Name: Kylie Harris
Graduation Year: 2013
MLIS Focus: Archival Studies
Job Title and Site: United Nations  Internship at the Joint Inspection Unit: Archives and Records Management Evaluation in Geneva, Switzerland

What do you do all day?
It all depends on the day, but it could be anything from background research on the records and archives management policies of the different UN entities, designing questionnaires for the units responsible for archives and records management, building a survey on Survey Monkey for staff in all business units to determine actual records management practices, designing and completing tables to compare the different UN entities across a wide variety of archives and records management issues, drafting sections for the report, discussing the project with my supervisor, having team meetings with the Inspector, attending interviews with professionals in the field from the different UN entities, to going on mission with the team to conduct interviews in Rome, Paris, and Brussels.

Most frequent response when you tell people what you do:
When I tell people that I am studying library and information science, specializing in archives, they often respond by saying or asking, “Oh, how interesting…” (whilst looking quite uninterested) or, “So what do you do exactly??” or, “What made you decide to do that??” When I tell people from California about the internship in Geneva they often express excitement and surprise, but when I tell people in Geneva about my internship at the UN they just say “Oh okay, cool” or something like that.
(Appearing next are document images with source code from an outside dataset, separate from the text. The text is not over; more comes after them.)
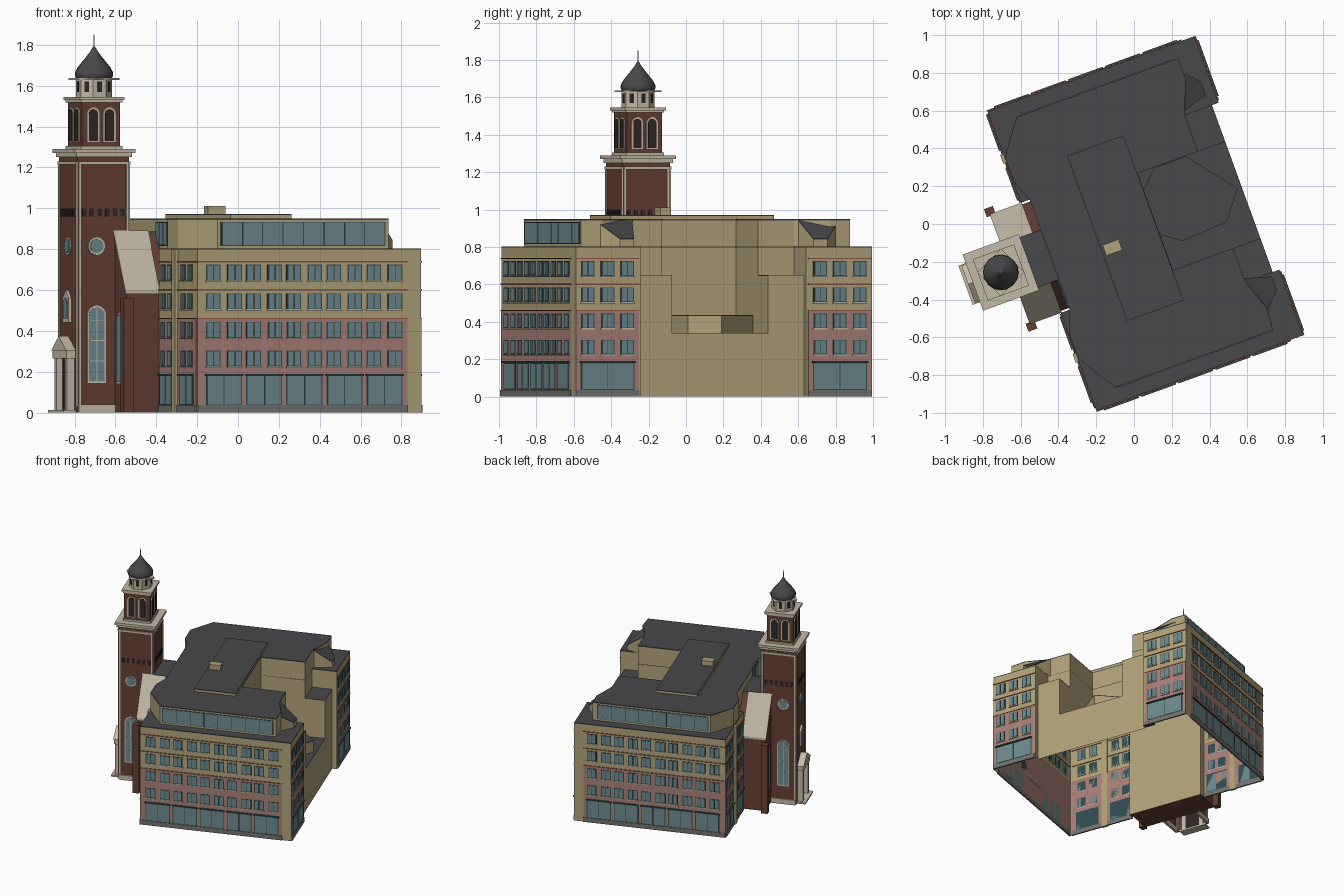
import bpy, bmesh
from math import sin, cos, pi, radians

if "Cube" in bpy.data.objects:
    bpy.data.objects.remove(bpy.data.objects["Cube"])

COL = dict(beige=(.44,.36,.19), pink=(.40,.21,.18), brown=(.13,.05,.033), roof=(.065,.065,.07),
           pale=(.55,.49,.38), glass=(.15,.25,.27), teal=(.03,.075,.08), grey=(.17,.17,.16),
           red=(.27,.09,.06), dark=(.03,.02,.018))
parts = {}

def solid(name, col, a, b, caps=(True, True), smooth=False):
    """Loft between two rings of (u, v, z) points."""
    bm = parts.setdefault(name, (bmesh.new(), col))[0]
    A = [bm.verts.new(p) for p in a]
    B = [bm.verts.new(p) for p in b]
    n = len(A)
    for i in range(n):
        f = bm.faces.new((A[i], A[(i+1) % n], B[(i+1) % n], B[i]))
        f.smooth = smooth
    if caps[0]: bm.faces.new(A[::-1])
    if caps[1]: bm.faces.new(B)

def prism(name, col, pts, z0, z1, caps=(True, True)):
    solid(name, col, [(u, v, z0) for u, v in pts], [(u, v, z1) for u, v in pts], caps)

def rect(u0, u1, v0, v1):
    return [(u0, v0), (u1, v0), (u1, v1), (u0, v1)]

def face(ou, ov, ang):
    """Wall frame: origin and outward normal angle."""
    a = radians(ang)
    return ou, ov, -sin(a), cos(a), cos(a), sin(a)

def plate(name, col, f, pts, d, d0=-.004):
    """Flat outline of (s, z) on a wall, thickened outward to d."""
    ou, ov, tu, tv, nu, nv = f
    P = lambda k: [(ou+tu*s+nu*k, ov+tv*s+nv*k, z) for s, z in pts]
    solid(name, col, P(d0), P(d))

def bar(name, col, f, s, w, z0, z1, d):
    plate(name, col, f, [(s-w/2, z0), (s+w/2, z0), (s+w/2, z1), (s-w/2, z1)], d)

def arch(name, col, f, s, w, z0, z1, d):
    r = w/2
    plate(name, col, f, [(s-r, z0), (s+r, z0)] +
          [(s+r*cos(pi*i/8), z1-r+r*sin(pi*i/8)) for i in range(9)], d)

def disc(name, col, f, s, z, r, d):
    plate(name, col, f, [(s+r*cos(pi*i/8), z+r*sin(pi*i/8)) for i in range(16)], d)

def ring(c, r, n, z, rot=0):
    return [(c[0]+r*cos(rot+2*pi*i/n), c[1]+r*sin(rot+2*pi*i/n), z) for i in range(n)]

def panes(f, s, w, z0, z1, n, d=.006):
    """Framed glazing split in n panes."""
    bar("window_frames", "teal", f, s, w+.008, z0-.004, z1+.004, d-.003)
    for i in range(n):
        bar("window_glass", "glass", f, s-w/2+(i+.5)*w/n, w/n-.005, z0, z1, d)

def bay(f, s, w, offsets, ww):
    """One facade bay: shopfront and four storeys of windows."""
    panes(f, s, w, .04, .178, 2)
    bar("shopfront_lintels", "teal", f, s, w+.015, .18, .19, .014)
    for z in (.23, .37, .51, .65):
        for o in offsets:
            panes(f, s+o, ww, z, z+.07, 2)
            bar("window_sills", "pale", f, s+o, ww+.012, z-.011, z-.004, .009)

def skin(f, s, w):
    """Pink lower wall, plinth and red string bands."""
    bar("brick_lower_walls", "pink", f, s, w, .03, .46, .002)
    bar("plinth", "grey", f, s, w, 0, .036, .007)
    for z in (.457, .598, .735):
        bar("string_bands", "red", f, s, w, z, z+.007, .005)

# --- Block: stacked wall shells, open at the bottom
V0, V1 = -.86, .825
front = [(-.525, V0), (.64, V0), (.64, -.49)]
back = [(.64, .45), (.64, V1), (-.525, V1), (-.525, .31), (-.47, .31), (-.47, -.31), (-.525, -.31)]
well = [(.11, -.3), (.11, .245)]
low = front + [(.605, -.49), (.605, .45)] + back
mid = front + [(.605, -.49), (.605, -.3)] + well + [(.605, .245), (.605, .45)] + back
core = [(.45, -.49), (.45, -.3)] + well + [(.45, .245), (.45, .45)]
high = front + core + back
prism("block_walls", "beige", low, 0, .34, (False, False))
prism("block_walls", "beige", mid, .34, .65, (False, False))
prism("block_walls", "beige", high, .65, .797, (False, False))
prism("block_roof", "roof", high, .797, .803)
prism("well_floor", "roof", rect(.11, .603, -.3, .245), .335, .34)
for v0, v1 in ((-.49, -.3), (.245, .45)):
    prism("terrace_floor", "roof", rect(.45, .603, v0, v1), .645, .651)

# Low angular structure standing in the light well
annex = [(.11, -.1), (.213, -.173), (.464, -.158), (.582, -.01), (.378, .244), (.2, .244), (.11, .15)]
prism("well_annex", "beige", annex, .34, .43, (False, False))
prism("well_annex_roof", "roof", annex, .43, .436)

# --- Penthouse with chamfered corners
pent = ([(-.39, -.78), (.5, -.78), (.51, -.66)] + core +
        [(.52, .63), (.52, .745), (-.39, .745), (-.52, .57), (-.52, .42), (-.475, .31),
         (-.475, -.31), (-.52, -.42), (-.52, -.57)])
prism("penthouse_walls", "beige", pent, .8, .943, (False, False))
prism("penthouse_roof", "roof", pent, .943, .95)
for m in (-1, 1):
    wedge = [(.44, .62), (.5, .68), (.59, .59), (.59, .51), (.45, .47)]
    tops = (.945, .925, .84, .84, .945)
    B = [(u, m*v, z) for (u, v), z in zip(wedge, tops)]
    solid("penthouse_hips", "beige", [(u, v, .8) for u, v, z in B], B, (False, False))
    solid("penthouse_hip_roofs", "roof", B, [(u, v, z+.005) for u, v, z in B])
panes(face(.055, -.78, -90), 0, .85, .82, .93, 8)
panes(face(.055, .745, 90), 0, .85, .82, .93, 8)
panes(face(-.475, -.22, 180), 0, .16, .82, .93, 3)
prism("roof_plant_walls", "beige", rect(-.21, .108, -.47, .46), .948, .966, (False, False))
prism("roof_plant_top", "roof", rect(-.21, .108, -.47, .46), .966, .971)
prism("roof_hatch", "beige", rect(-.195, -.105, -.108, -.048), .97, 1.01)

# --- Facades
for v, ang, sg in ((V0, -90, 1), (V1, 90, -1)):
    f = face(0, v, ang)
    skin(f, sg*.022, 1.094)
    for i in range(5):
        bay(f, sg*(-.387+.209*i), .18, (-.055, .055), .068)
for v, w in ((-.68, .36), (.642, .36)):
    f = face(.64, v, 0)
    skin(f, 0, w)
    bay(f, 0, .3, (-.113, 0, .113), .068)
for m in (-1, 1):
    f = face(-.525, 0, 180)
    e = .845 if m < 0 else .81
    skin(f, -m*(.315+e)/2, e-.315)
    bay(f, -m*.42, .17, (-.045, .045), .055)
    bay(f, -m*.71, .19, (-.05, .05), .06)
    bar("pilasters", "beige", f, -m*.56, .05, 0, .8, .016)

# --- Church aisle behind the tower, with sloped pale roofs
prof = [(-.3, 0), (-.3, .6), (-.14, .88), (.14, .88), (.3, .6), (.3, 0)]
bm_a = [(-.69, v, z) for v, z in prof]
solid("aisle", "brown", bm_a, [(-.47, v, z) for v, z in prof], (True, False))
prism("aisle_ridge", "roof", rect(-.69, -.47, -.14, .14), .878, .886)
for m in (-1, 1):
    q = [(-.7, m*.31, .6), (-.52, m*.31, .6), (-.52, m*.14, .89), (-.7, m*.14, .89)]
    solid("aisle_roof_slopes", "pale", q, [(u, v, z-.02) for u, v, z in q])
    prism("aisle_piers", "brown", rect(-.72, -.67, *sorted((m*.3, m*.345))), 0, .56)
    f = face(-.69, m*.215, 180)
    arch("aisle_window_frames", "pale", f, 0, .1, .14, .49, .005)
    arch("aisle_window_glass", "glass", f, 0, .082, .15, .48, .009)

# --- Tower
C = (-.75, 0)
def block(name, col, h, z0, z1, caps=(True, True)):
    prism(name, col, rect(C[0]-h, C[0]+h, -h, h), z0, z1, caps)
block("tower_shaft", "brown", .134, 0, 1.262, (False, True))
block("tower_cornice", "pale", .145, 1.25, 1.27)
block("tower_cornice", "pale", .158, 1.27, 1.29)
block("belfry", "brown", .1, 1.29, 1.53)
block("belfry_base", "pale", .108, 1.29, 1.305)
block("belfry_cornice", "pale", .108, 1.518, 1.53)
block("belfry_cornice", "pale", .116, 1.53, 1.545)
for k in range(4):
    a = radians(90*k)
    f = face(C[0]+.134*cos(a), .134*sin(a), 90*k)
    for s in (-.124, .124):
        bar("tower_corner_strips", "pale", f, s, .012, .03, 1.23, .006)
    bar("tower_string", "pale", f, 0, .26, 1.215, 1.23, .008)
    for i in range(6):
        arch("corbel_arches", "dark", f, -.1+.04*i, .022, .96, 1.0, .004)
    g = face(C[0]+.1*cos(a), .1*sin(a), 90*k)
    for s in (-.042, .042):
        arch("belfry_arch_frames", "pale", g, s, .066, 1.325, 1.495, .006)
        arch("belfry_openings", "dark", g, s, .046, 1.33, 1.485, .009)
    if k == 0:
        continue
    s = {1: .037, 2: 0, 3: -.037}[k]
    disc("round_window_frames", "pale", f, s, .815, .044, .006)
    disc("round_window_glass", "glass", f, s, .815, .034, .01)
    if k != 2:
        bar("tower_plinth", "pale", f, s, .19, 0, .04, .012)
        arch("tall_window_frames", "pale", f, s, .098, .145, .525, .006)
        arch("tall_window_glass", "glass", f, s, .08, .155, .515, .009)
        bar("tall_window_mullions", "pale", f, s, .004, .155, .51, .012)
        for z in (.25, .35, .45):
            bar("tall_window_mullions", "pale", f, s, .08, z, z+.004, .012)
    else:
        # Entrance portal on the street face, with niche window above
        plate("niche_frame", "pale", f, [(-.045, .44), (.045, .44), (.045, .56), (0, .6), (-.045, .56)], .014)
        arch("niche_glass", "glass", f, 0, .055, .46, .56, .018)
        for q in (-.075, .075):
            bar("portal_columns", "pale", f, q, .03, 0, .27, .04)
        bar("portal_door", "dark", f, 0, .12, .01, .27, .008)
        bar("portal_beam", "pale", f, 0, .2, .265, .305, .045)
        plate("portal_gable", "pale", f, [(-.105, .305), (.105, .305), (0, .375)], .05)
        bar("portal_step", "pale", f, 0, .22, 0, .012, .065)

# Octagonal drum, thin plate, onion dome and spire
solid("drum", "pale", ring(C, .088, 8, 1.545, pi/8), ring(C, .088, 8, 1.63, pi/8))
for i in range(8):
    a = i*pi/4
    bar("drum_windows", "dark", face(C[0]+.0813*cos(a), .0813*sin(a), 45*i), 0, .022, 1.57, 1.62, .003)
solid("drum_plate", "pale", ring(C, .125, 4, 1.628, radians(-20)), ring(C, .125, 4, 1.638, radians(-20)))
dome = [(.088, 1.638), (.094, 1.65), (.092, 1.668), (.08, 1.69), (.06, 1.715), (.038, 1.742), (.018, 1.768), (.005, 1.792)]
for (r0, z0), (r1, z1) in zip(dome, dome[1:]):
    solid("dome", "roof", ring(C, r0, 16, z0), ring(C, r1, 16, z1), (False, False), True)
solid("spire", "pale", ring(C, .004, 6, 1.785), ring(C, .002, 6, 1.85))

# --- Turn every part into an object, rotated to the street grid
mats = {}
for k, c in COL.items():
    mats[k] = bpy.data.materials.new(k)
    mats[k].diffuse_color = (*c, 1)
for name, (bm, col) in parts.items():
    if name == "dome":
        bmesh.ops.remove_doubles(bm, verts=bm.verts[:], dist=1e-5)
    bmesh.ops.recalc_face_normals(bm, faces=bm.faces[:])
    me = bpy.data.meshes.new(name)
    bm.to_mesh(me)
    bm.free()
    me.materials.append(mats[col])
    ob = bpy.data.objects.new(name, me)
    ob.rotation_euler.z = radians(20)
    bpy.context.collection.objects.link(ob)

for m in bpy.data.materials:
    if m.users and not m.is_grease_pencil:
        m.use_nodes = True
        m.node_tree.nodes["Principled BSDF"].inputs["Base Color"].default_value = m.diffuse_color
So many people in Geneva work for international organizations that to them it’s no big deal.

Most interesting item, record, document, etc. you have come across:
It may seem boring, but for me the most interesting document I worked with was the archives and records management policy document for the UN Secretariat (called the ST/SGB/2007/5). It wasn’t interesting because it’s a great or influential document, but exactly the opposite. Continue reading “UCLA Information Studies: Fields of Endeavor || Featuring Kylie Harris (United Nations Joint Inspection Unit)”